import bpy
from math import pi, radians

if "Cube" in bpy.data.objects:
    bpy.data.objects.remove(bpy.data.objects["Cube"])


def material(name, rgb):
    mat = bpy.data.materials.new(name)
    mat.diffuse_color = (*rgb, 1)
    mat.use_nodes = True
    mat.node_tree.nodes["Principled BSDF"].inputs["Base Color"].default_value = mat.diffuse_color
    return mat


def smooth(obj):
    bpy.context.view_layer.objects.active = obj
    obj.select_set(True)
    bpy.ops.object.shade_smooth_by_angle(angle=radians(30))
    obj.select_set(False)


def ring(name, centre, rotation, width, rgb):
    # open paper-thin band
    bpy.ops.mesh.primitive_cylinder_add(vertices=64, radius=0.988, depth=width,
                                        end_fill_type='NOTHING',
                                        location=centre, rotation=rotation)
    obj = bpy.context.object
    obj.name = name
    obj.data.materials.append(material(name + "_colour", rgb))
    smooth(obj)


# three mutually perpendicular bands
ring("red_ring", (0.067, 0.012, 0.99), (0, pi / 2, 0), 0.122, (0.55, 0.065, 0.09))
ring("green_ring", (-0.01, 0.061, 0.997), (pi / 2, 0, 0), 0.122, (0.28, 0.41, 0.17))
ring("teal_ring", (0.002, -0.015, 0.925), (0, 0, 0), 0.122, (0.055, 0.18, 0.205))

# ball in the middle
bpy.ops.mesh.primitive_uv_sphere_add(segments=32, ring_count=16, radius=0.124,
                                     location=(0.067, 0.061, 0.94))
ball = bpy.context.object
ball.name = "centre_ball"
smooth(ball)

════════

Each line of the data above is to be duplicated exactly.

■ **Task answer**
import bpy
from math import pi, radians

if "Cube" in bpy.data.objects:
    bpy.data.objects.remove(bpy.data.objects["Cube"])


def material(name, rgb):
    mat = bpy.data.materials.new(name)
    mat.diffuse_color = (*rgb, 1)
    mat.use_nodes = True
    mat.node_tree.nodes["Principled BSDF"].inputs["Base Color"].default_value = mat.diffuse_color
    return mat


def smooth(obj):
    bpy.context.view_layer.objects.active = obj
    obj.select_set(True)
    bpy.ops.object.shade_smooth_by_angle(angle=radians(30))
    obj.select_set(False)


def ring(name, centre, rotation, width, rgb):
    # open paper-thin band
    bpy.ops.mesh.primitive_cylinder_add(vertices=64, radius=0.988, depth=width,
                                        end_fill_type='NOTHING',
                                        location=centre, rotation=rotation)
    obj = bpy.context.object
    obj.name = name
    obj.data.materials.append(material(name + "_colour", rgb))
    smooth(obj)


# three mutually perpendicular bands
ring("red_ring", (0.067, 0.012, 0.99), (0, pi / 2, 0), 0.122, (0.55, 0.065, 0.09))
ring("green_ring", (-0.01, 0.061, 0.997), (pi / 2, 0, 0), 0.122, (0.28, 0.41, 0.17))
ring("teal_ring", (0.002, -0.015, 0.925), (0, 0, 0), 0.122, (0.055, 0.18, 0.205))

# ball in the middle
bpy.ops.mesh.primitive_uv_sphere_add(segments=32, ring_count=16, radius=0.124,
                                     location=(0.067, 0.061, 0.94))
ball = bpy.context.object
ball.name = "centre_ball"
smooth(ball)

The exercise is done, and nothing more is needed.